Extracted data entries
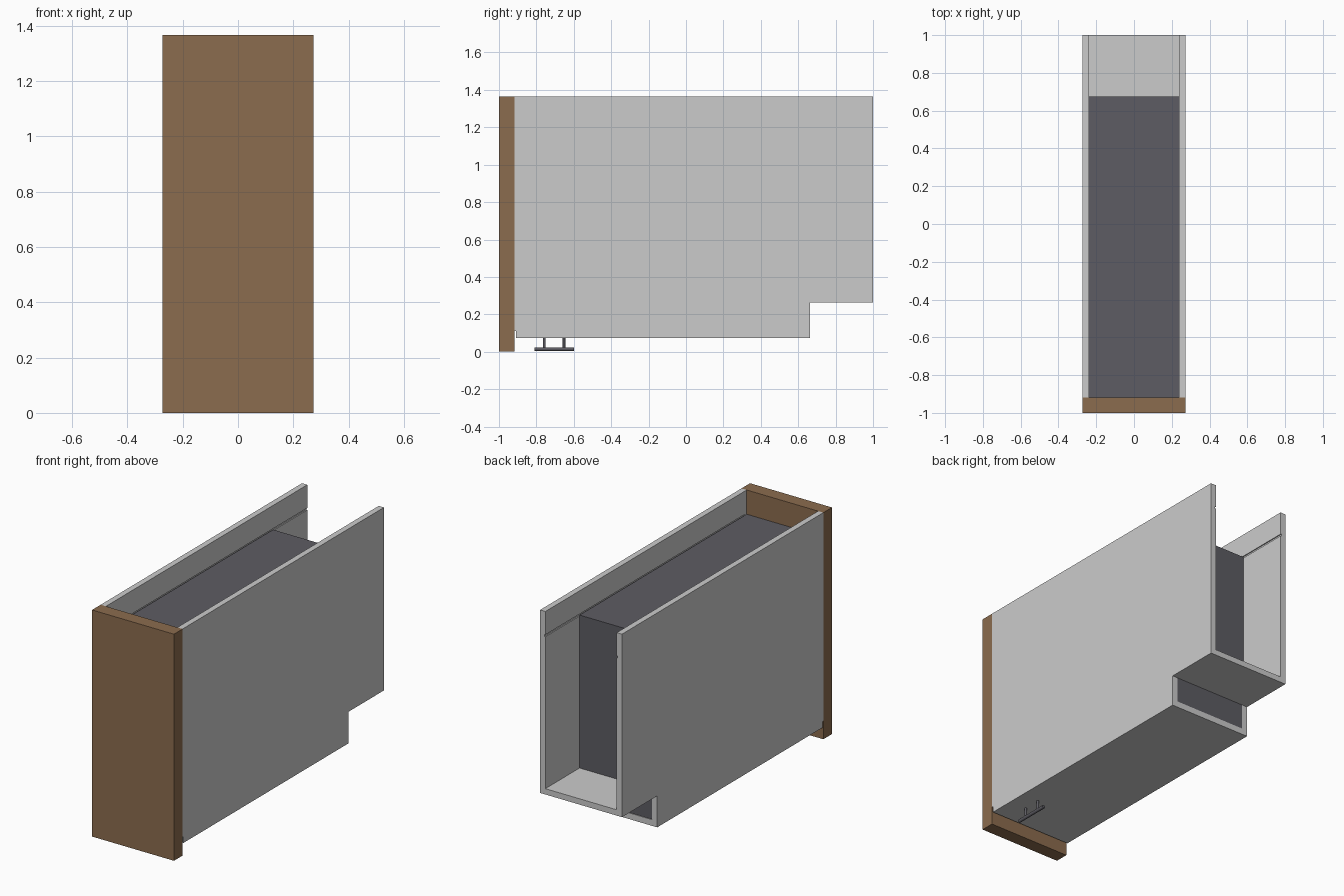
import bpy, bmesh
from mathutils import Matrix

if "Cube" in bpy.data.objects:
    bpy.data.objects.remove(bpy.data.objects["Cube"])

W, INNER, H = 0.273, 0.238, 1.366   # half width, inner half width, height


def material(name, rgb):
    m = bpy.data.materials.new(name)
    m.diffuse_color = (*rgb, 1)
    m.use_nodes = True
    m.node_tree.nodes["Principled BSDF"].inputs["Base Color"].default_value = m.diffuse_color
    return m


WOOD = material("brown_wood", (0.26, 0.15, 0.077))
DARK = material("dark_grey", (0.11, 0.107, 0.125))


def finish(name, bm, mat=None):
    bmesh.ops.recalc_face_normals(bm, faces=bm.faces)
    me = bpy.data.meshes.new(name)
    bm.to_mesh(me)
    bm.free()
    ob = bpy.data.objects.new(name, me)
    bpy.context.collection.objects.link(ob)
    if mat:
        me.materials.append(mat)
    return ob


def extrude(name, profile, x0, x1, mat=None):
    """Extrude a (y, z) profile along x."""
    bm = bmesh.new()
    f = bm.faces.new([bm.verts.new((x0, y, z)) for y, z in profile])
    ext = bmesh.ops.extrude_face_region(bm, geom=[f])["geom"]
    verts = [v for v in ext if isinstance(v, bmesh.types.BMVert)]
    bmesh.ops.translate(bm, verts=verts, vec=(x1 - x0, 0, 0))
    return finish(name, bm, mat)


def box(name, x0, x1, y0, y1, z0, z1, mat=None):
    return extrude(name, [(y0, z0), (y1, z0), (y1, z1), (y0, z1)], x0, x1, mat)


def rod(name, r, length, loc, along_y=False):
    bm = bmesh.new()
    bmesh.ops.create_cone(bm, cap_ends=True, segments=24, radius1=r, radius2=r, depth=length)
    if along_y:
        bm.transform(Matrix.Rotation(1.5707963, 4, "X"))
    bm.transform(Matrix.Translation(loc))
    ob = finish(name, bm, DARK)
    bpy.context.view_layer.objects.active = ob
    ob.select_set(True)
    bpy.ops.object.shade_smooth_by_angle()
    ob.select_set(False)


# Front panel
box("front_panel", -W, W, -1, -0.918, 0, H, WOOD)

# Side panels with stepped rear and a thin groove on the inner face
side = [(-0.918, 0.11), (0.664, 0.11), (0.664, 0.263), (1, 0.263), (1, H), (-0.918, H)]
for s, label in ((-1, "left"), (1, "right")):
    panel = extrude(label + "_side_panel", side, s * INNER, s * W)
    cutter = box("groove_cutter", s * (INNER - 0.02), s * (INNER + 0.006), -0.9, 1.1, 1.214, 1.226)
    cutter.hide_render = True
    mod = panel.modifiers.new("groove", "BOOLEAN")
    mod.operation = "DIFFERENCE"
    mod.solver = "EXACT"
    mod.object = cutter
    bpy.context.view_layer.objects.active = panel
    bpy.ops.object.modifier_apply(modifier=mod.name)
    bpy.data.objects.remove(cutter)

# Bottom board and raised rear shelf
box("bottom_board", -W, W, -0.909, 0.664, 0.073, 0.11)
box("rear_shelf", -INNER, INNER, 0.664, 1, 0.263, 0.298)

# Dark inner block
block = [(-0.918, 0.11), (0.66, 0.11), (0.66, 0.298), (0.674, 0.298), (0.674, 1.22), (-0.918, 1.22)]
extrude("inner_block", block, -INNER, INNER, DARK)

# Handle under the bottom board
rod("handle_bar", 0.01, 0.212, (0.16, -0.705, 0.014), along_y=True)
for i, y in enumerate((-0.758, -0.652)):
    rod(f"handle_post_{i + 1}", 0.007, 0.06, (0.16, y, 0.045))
* * *
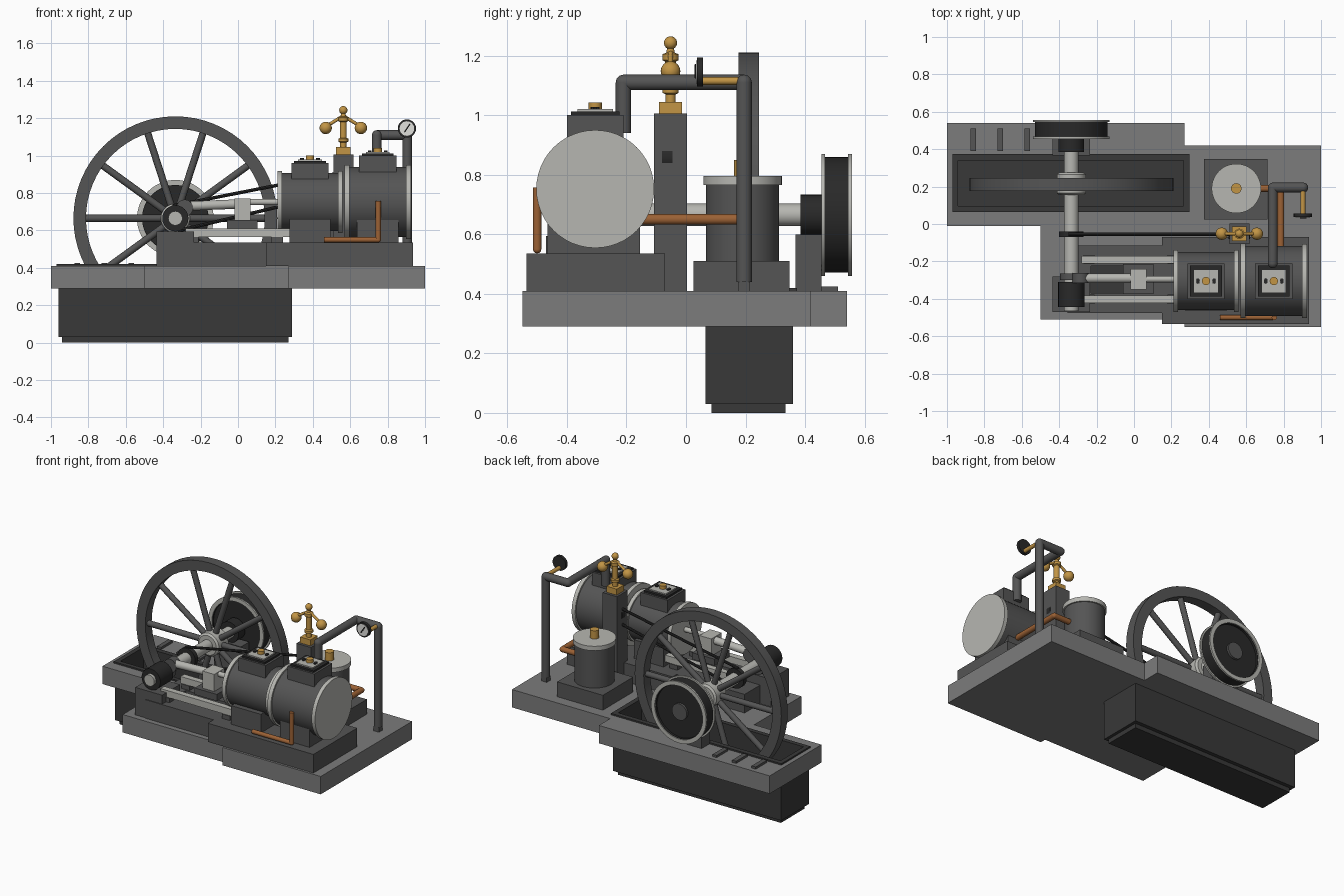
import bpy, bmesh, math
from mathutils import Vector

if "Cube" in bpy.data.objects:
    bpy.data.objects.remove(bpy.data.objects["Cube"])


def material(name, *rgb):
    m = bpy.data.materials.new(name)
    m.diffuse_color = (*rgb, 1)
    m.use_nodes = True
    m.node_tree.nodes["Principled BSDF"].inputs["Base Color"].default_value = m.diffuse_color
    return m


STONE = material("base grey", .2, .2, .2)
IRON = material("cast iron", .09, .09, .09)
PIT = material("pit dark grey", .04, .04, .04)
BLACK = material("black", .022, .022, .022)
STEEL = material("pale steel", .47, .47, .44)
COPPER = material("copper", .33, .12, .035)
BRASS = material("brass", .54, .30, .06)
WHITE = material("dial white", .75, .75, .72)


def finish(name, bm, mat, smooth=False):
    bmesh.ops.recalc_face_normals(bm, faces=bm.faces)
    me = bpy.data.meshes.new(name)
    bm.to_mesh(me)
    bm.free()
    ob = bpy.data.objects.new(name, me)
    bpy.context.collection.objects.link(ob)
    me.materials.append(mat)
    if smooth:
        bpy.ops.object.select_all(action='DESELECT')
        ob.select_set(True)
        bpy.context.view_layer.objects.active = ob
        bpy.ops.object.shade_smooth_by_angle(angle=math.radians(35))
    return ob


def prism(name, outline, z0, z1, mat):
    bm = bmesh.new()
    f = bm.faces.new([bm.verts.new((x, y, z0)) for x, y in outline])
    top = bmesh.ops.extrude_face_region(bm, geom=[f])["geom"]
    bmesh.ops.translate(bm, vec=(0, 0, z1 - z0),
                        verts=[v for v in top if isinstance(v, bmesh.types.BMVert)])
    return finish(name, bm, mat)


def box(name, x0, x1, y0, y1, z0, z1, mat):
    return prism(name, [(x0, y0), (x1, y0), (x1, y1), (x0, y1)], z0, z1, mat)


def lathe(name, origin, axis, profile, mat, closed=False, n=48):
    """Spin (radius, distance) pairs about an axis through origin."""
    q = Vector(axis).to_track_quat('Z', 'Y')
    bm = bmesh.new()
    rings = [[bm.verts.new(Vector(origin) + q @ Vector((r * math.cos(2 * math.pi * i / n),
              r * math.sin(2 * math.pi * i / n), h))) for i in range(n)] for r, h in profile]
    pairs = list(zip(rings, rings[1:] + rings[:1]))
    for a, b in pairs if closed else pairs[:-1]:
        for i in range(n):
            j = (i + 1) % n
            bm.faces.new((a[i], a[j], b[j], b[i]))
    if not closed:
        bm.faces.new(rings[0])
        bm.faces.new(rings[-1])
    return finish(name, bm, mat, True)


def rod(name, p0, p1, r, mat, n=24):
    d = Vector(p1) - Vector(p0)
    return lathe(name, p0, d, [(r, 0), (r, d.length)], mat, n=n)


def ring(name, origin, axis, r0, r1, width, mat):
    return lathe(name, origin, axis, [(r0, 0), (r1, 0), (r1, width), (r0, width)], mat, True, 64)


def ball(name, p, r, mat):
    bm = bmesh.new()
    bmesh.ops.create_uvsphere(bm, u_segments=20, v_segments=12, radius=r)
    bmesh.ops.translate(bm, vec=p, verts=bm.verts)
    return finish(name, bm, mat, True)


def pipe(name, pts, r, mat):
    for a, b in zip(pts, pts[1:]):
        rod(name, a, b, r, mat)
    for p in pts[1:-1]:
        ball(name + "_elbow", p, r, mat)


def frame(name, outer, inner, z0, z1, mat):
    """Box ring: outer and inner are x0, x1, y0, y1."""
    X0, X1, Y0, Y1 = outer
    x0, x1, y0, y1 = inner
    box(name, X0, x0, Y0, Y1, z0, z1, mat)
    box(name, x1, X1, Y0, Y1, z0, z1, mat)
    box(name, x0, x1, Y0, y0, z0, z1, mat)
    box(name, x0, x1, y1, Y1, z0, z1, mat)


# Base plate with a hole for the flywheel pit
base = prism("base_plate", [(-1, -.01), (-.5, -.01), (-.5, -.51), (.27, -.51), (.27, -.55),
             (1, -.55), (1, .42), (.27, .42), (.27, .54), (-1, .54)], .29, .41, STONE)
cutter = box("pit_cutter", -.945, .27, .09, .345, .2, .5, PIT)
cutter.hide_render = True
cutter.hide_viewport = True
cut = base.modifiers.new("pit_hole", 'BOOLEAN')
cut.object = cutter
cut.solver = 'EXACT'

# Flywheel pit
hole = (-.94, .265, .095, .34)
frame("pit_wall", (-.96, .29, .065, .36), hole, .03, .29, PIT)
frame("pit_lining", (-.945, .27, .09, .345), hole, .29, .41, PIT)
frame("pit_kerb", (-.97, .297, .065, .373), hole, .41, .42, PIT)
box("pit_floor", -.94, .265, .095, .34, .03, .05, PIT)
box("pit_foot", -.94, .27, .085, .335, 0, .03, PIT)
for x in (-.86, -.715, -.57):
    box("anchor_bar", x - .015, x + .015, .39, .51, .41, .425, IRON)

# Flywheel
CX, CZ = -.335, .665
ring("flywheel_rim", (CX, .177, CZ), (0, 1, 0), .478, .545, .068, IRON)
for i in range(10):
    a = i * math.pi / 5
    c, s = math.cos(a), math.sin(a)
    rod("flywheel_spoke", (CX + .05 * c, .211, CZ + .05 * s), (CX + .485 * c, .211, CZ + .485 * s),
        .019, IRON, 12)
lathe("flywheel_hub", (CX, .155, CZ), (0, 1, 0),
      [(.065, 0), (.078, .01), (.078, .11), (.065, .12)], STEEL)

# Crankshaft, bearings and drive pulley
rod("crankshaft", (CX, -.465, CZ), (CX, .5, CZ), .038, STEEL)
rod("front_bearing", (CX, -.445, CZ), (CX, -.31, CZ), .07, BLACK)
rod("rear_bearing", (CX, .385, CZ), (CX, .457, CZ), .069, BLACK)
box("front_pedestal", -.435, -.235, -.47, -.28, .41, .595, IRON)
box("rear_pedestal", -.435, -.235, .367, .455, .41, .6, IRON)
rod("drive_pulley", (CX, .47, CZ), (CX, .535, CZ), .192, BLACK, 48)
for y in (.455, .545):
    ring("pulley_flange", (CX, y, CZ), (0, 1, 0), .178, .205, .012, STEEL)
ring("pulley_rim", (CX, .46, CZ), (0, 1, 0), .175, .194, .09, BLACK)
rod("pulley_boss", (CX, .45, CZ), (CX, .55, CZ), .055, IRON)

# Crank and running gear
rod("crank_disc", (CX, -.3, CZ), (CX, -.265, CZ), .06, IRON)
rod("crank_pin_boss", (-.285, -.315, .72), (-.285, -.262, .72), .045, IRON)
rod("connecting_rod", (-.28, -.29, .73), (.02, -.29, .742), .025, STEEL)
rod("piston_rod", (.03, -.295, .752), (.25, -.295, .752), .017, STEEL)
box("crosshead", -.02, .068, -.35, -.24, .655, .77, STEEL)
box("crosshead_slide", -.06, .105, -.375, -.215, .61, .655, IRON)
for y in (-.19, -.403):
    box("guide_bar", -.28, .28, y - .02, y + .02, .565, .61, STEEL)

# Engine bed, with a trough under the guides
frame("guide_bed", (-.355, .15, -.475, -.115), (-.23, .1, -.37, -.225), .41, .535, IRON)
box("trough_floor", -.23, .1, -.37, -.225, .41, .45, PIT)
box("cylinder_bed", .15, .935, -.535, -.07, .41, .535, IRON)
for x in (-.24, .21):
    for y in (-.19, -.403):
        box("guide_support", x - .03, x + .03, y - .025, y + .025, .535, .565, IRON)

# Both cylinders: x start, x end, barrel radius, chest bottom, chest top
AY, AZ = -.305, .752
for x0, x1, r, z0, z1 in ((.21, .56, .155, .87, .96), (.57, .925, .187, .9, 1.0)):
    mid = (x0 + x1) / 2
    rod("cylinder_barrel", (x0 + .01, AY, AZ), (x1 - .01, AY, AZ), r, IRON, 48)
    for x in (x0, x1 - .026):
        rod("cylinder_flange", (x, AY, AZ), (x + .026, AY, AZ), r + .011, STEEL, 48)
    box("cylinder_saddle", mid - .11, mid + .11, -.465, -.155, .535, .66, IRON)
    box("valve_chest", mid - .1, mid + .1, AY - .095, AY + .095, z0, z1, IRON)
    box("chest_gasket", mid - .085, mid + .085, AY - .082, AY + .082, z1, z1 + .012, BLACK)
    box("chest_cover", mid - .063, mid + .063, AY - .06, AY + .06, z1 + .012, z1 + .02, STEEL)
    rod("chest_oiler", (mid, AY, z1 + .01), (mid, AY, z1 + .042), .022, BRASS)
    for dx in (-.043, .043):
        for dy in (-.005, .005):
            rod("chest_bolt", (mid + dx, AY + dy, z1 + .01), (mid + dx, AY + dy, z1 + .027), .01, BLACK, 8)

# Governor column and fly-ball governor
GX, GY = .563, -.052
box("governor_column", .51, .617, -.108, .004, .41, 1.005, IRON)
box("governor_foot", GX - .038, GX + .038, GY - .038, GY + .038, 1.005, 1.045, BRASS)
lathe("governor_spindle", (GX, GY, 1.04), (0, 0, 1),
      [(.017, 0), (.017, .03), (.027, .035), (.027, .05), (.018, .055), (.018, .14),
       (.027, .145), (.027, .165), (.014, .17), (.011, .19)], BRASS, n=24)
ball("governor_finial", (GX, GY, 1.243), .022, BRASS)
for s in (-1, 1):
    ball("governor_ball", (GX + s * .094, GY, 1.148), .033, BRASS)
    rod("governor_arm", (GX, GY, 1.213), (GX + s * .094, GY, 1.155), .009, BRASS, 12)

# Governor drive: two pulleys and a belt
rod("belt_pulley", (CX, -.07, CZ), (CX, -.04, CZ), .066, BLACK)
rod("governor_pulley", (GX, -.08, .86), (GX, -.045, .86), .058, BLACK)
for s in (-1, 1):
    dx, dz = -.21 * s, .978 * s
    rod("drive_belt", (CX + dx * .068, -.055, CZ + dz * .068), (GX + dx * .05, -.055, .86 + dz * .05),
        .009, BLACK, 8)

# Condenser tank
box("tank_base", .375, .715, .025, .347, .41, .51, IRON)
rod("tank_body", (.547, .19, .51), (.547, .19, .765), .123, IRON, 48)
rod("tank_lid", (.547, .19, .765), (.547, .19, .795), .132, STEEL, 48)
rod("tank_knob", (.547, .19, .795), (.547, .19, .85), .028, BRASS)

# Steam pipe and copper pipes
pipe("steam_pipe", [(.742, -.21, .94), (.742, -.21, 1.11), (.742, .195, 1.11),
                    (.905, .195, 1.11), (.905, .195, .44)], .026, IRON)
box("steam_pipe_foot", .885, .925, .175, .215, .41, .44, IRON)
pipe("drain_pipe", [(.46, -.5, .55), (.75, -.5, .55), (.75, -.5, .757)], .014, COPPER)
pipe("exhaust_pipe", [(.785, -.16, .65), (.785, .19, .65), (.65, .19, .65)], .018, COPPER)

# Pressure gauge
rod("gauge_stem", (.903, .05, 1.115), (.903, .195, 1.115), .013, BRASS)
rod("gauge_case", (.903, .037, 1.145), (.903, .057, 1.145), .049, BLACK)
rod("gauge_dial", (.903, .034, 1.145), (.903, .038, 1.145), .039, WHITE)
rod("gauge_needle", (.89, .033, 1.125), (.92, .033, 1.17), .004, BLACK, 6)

DIRECTIONS FOR THIS TASK: In the entries, find every line holding "cutter" and copy it.

RESPONSE BELOW:
    cutter = box("groove_cutter", s * (INNER - 0.02), s * (INNER + 0.006), -0.9, 1.1, 1.214, 1.226)
    cutter.hide_render = True
    mod.object = cutter
    bpy.data.objects.remove(cutter)
cutter = box("pit_cutter", -.945, .27, .09, .345, .2, .5, PIT)
cutter.hide_render = True
cutter.hide_viewport = True
cut.object = cutter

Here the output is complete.